How does Texas Health Resources quantify investment and return on conservation and sustainability?
Texas Health proactively seeks ways to reduce waste and optimize efficiency within their hospitals that are operating 24/7 and many of their other buildings that are open several days a week. Not only does this save money, but it also reduces impacts to human health and the environment.
We incorporate efficiency into new building design, retrofits, and upgrades older equipment, lighting, and other operational systems to reduce expenses and carbon emissions. To monitor consumption and identify reduction opportunities, we conduct regular energy audits in our facilities. For example, retrofitting 1,740 retail locations with interior LED lighting has reduced consumption by 75,000 MWh for estimated savings of $7.5 million in annual energy costs over the past five years.
What is the one lesson that Texas Health resources has learned from your conservation and sustainability efforts that others can take back and think about applying within their own space?
Supply chain within the U.S. healthcare industry has learned that it must value domestic production of key supplies more than in the past. The classic supply chain value equation is that quality, service and cost add up to value, and product availability has always been assumed.
What we’ve learned over the past four years is that we can no longer assume products will be available when we need them, so we must add availability to the equation which also means expanding and diversifying our resources.
Why is Texas an important home or base of operations for Texas Health Resources? Texas Health is based in Texas. It’s where we serve a service region of nearly 8 million residents and care for more than 2 million annually.

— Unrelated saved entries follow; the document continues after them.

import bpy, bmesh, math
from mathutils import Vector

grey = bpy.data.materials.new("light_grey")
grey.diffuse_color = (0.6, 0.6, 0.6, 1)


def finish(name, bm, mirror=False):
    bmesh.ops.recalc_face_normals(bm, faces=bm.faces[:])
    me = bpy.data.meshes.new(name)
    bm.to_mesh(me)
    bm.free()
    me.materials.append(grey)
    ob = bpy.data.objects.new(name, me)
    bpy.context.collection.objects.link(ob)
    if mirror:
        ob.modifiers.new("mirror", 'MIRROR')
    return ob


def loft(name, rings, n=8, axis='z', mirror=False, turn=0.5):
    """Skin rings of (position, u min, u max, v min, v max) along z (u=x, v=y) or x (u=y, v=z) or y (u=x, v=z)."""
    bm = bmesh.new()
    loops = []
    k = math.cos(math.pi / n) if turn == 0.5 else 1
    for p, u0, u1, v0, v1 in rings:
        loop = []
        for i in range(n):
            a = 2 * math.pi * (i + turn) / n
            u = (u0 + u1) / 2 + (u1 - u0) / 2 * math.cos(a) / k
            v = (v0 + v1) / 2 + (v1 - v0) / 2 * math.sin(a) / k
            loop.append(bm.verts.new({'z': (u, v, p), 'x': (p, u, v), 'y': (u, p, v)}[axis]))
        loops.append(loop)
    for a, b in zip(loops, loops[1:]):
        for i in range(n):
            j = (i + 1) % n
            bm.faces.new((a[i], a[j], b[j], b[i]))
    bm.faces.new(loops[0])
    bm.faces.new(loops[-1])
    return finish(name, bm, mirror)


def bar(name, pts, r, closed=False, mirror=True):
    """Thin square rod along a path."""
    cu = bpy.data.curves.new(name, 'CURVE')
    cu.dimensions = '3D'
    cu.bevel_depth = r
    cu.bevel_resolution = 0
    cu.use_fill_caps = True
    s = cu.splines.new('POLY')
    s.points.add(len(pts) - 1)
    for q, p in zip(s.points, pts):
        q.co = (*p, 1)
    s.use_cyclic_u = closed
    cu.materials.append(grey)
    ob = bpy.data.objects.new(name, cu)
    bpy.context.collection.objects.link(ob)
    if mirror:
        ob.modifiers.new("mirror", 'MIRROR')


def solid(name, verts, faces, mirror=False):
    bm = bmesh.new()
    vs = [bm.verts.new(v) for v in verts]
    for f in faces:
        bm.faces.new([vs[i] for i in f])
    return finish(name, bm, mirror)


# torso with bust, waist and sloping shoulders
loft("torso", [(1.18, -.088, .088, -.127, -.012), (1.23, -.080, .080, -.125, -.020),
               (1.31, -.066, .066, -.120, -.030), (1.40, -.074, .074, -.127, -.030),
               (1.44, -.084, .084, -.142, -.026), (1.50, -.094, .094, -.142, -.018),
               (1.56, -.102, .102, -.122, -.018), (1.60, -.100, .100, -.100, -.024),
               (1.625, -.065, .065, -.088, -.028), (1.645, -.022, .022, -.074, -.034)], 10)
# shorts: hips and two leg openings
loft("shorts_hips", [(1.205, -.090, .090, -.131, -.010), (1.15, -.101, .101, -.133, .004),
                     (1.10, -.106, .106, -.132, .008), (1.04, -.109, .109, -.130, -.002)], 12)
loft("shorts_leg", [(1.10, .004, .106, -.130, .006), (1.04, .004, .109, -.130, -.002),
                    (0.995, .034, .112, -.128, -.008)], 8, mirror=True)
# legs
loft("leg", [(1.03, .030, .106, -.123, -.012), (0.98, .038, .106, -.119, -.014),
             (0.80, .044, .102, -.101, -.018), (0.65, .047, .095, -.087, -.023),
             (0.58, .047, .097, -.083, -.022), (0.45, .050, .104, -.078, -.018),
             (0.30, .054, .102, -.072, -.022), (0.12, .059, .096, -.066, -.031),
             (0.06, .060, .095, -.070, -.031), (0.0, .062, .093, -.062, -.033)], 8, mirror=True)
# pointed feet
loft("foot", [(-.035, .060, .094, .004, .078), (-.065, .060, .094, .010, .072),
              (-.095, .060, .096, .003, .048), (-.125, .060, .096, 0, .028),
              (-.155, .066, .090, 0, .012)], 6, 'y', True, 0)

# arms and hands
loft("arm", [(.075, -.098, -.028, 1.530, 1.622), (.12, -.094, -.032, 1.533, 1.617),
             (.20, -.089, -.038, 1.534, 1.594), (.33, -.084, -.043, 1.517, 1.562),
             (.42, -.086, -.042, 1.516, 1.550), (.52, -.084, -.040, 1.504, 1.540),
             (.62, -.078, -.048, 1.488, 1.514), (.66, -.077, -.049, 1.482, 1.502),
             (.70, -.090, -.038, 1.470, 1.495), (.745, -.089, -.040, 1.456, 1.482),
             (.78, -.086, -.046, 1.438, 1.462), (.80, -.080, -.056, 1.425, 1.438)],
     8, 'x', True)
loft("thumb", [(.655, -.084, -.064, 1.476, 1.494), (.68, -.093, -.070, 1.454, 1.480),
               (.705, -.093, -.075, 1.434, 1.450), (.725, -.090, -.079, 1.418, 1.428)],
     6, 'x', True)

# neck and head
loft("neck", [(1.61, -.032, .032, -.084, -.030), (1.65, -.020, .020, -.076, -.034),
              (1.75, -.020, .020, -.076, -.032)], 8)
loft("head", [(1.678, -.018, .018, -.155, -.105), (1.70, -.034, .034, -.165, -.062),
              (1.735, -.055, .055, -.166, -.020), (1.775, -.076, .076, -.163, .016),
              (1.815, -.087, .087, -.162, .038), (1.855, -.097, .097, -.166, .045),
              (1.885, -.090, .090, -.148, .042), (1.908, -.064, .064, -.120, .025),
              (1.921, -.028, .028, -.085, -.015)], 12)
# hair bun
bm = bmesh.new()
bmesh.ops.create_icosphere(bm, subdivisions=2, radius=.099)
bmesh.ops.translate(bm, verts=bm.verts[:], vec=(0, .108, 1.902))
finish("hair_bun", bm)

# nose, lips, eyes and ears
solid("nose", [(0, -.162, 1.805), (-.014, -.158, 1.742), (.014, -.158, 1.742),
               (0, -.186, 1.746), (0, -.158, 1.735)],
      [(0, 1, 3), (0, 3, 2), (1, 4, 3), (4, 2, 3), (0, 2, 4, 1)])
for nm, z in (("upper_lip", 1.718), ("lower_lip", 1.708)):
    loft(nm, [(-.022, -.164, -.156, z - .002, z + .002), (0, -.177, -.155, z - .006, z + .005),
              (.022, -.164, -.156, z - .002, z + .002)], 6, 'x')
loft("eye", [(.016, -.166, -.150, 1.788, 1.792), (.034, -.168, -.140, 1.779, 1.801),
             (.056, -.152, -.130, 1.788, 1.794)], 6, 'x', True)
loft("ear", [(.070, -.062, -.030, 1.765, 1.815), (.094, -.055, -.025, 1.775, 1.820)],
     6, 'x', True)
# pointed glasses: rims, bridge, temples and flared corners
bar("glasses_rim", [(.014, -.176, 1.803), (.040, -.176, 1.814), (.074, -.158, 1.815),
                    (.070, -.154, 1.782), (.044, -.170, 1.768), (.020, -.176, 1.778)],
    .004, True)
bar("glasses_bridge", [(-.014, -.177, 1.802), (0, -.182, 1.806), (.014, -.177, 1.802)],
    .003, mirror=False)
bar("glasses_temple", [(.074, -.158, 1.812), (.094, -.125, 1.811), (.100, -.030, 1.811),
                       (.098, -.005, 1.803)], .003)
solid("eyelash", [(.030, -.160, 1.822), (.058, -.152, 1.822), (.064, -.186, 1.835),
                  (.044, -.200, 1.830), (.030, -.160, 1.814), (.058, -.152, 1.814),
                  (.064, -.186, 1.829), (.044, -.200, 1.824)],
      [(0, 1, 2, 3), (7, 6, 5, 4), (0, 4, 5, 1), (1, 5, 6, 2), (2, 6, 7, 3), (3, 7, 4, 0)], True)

It’s also where our 28,000 employees live, work, pray, and play. We are deeply invested in our state and its healthcare industry, through financial and charitable giving as well as through our employees and community partners.
Serving our neighbors and improving community health is rooted in our mission. As a faith-based nonprofit, Texas Health is committed to providing health services and support that lead to measurable, sustainable improvements in our communities. Protecting North Texans’ financial, emotional, mental, and physical well-being is Texas Health’s calling, which takes great pride in the Lone Star State and in its role as a healthcare leader.
In 2022, Texas Health contributed $874.3 million in community benefits, including charity care, health improvement programming, sponsorships, employee giving, paid Community Time Off for our employees to volunteer, and in-kind and cash donations to external nonprofits and causes.
Learn more about Texas Health Resources conservation and sustainability efforts here.
with 27,000 total employees, all in Texas.
These LED lights reduce consumption by 75,000 MWh, saving $7.5 million in annual energy costs over the past five years.
Additionally, 41 million gallons of water use is reduced annually using environmentally friendly cleaning materials and reducing energy consumption.
San Antonio, Texas
San Antonio, Texas
San Antonio, Texas
Dallas-Fort Worth, Texas